Thursday, 25 March 2010

Fieldwork: Haryana

I've been on a dig in Haryana for a couple of weeks, and will be here for another few, so there won't be many (any) posts until mid-April.

This is the project that I'm involved with. My PhD will be on the ceramics that we are currently excavating.

Hope everyone's enjoying the spring!

Wednesday, 10 March 2010

Trowel and Error: The Bronze Age (A Reinterpretation)

This is a sketch by a brilliant comedy duo called Mitchell and Webb (Big Foot and Red Beard), on the transition from the Stone Age to the Bronze Age, and how chronological periods give the impression that everyone woke up one morning and decided to switch to a different way of life. Of course, such changes are generally a very gradual social evolution.

Tuesday, 9 March 2010

The End of the Raj: As Seen Through Home Videos

Cambridge University's Centre for South Asian Studies has uploaded a large number of 'home videos' about the Raj onto their website, where they may be accessed for free by anyone. These videos are from over 50 private collections, from 1911 to 1956, chronicling political and social events at the end of British rule in India.

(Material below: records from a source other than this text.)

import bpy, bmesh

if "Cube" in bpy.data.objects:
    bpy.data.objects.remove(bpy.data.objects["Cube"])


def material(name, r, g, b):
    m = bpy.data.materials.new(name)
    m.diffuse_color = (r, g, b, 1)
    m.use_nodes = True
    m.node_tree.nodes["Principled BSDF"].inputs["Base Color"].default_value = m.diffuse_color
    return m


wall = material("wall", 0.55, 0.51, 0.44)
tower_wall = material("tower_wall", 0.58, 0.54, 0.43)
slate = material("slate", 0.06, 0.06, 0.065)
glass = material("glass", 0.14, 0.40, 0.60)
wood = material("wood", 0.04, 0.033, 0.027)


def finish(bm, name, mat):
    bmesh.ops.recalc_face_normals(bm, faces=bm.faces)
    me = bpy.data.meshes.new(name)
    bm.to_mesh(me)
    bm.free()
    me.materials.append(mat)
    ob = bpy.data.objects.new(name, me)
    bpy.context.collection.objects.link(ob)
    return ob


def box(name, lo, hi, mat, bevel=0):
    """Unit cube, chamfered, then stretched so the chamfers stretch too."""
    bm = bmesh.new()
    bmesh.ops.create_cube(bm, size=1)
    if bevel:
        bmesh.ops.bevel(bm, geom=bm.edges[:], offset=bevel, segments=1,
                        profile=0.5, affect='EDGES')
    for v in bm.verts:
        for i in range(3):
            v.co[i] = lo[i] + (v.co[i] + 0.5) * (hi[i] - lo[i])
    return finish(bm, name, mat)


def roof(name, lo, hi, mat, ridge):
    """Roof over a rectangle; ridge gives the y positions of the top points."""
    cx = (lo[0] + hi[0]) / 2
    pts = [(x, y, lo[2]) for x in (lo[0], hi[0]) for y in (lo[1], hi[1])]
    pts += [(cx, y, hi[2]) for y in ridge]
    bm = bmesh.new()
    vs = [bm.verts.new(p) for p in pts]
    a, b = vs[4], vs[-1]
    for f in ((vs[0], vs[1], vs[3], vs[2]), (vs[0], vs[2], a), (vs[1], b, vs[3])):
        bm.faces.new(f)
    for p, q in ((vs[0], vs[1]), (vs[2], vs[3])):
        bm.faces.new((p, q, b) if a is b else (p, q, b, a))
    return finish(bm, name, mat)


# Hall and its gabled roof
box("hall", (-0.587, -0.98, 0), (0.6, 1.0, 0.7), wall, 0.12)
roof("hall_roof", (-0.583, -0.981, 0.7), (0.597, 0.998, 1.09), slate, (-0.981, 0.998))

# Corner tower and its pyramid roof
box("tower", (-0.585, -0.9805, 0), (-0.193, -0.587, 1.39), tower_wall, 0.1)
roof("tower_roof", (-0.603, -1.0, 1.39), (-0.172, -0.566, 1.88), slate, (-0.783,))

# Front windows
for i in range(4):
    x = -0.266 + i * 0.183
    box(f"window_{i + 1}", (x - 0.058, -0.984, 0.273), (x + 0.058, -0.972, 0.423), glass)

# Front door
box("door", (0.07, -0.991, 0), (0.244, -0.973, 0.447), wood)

The article says:

"The silent films cover a huge range of topics, including harrowing scenes shot during the partition of India and Pakistan in 1947, images of labourers working on railways and dams, and pictures of the funeral of Lord Brabourne, a former Governor of Bombay and Bengal, in 1939.

They also open a window both on to some of the lesser-studied facets of Imperial history, such as women's experiences in colonial India; and aspects which otherwise would simply have gone unrecorded."

Access the films at

If you watch the videos and have a comment, do leave one underneath this post!

Delhi: Archaeologists vs. Wakf Board

A little controversy in the news right now; The Hindustan Times did a write-up on a debate over heritage structure ownership in Delhi. Click on the link for the full article.

The Delhi State Archaeological Dept. issued notifications for the protection and conservation of 39 monuments in Delhi. The Delhi Wakf Board has objected to 25 of these monuments, on the grounds that they are already wakf and hence should not be treated as "mere monuments". A wakf or waqf is an inalienable religious endowment in Islam, like land or a building for religious or charitable purposes (thanks Wikipedia).

Clashes between archaeologists and those who live on or around monuments and sites are not uncommon. It's impossible to save everything and keep monuments untouched, and I don't know any archaeologists who think that way. However, it is important that the monuments that we do have are well looked after.

I don't know what kind of conservation scheme the Archaeological Dept. has proposed, and I don't know if or how it'll interfere with the religious uses of the wakf, but I do hope they can find some kind of compromise. People still live in and use a lot of the medieval monuments around Delhi and Haryana, and frankly, it isn't always possible to relocate them.

There should be a way to protect monuments, and simultaneously ensure that the continued usage of them is sustainable.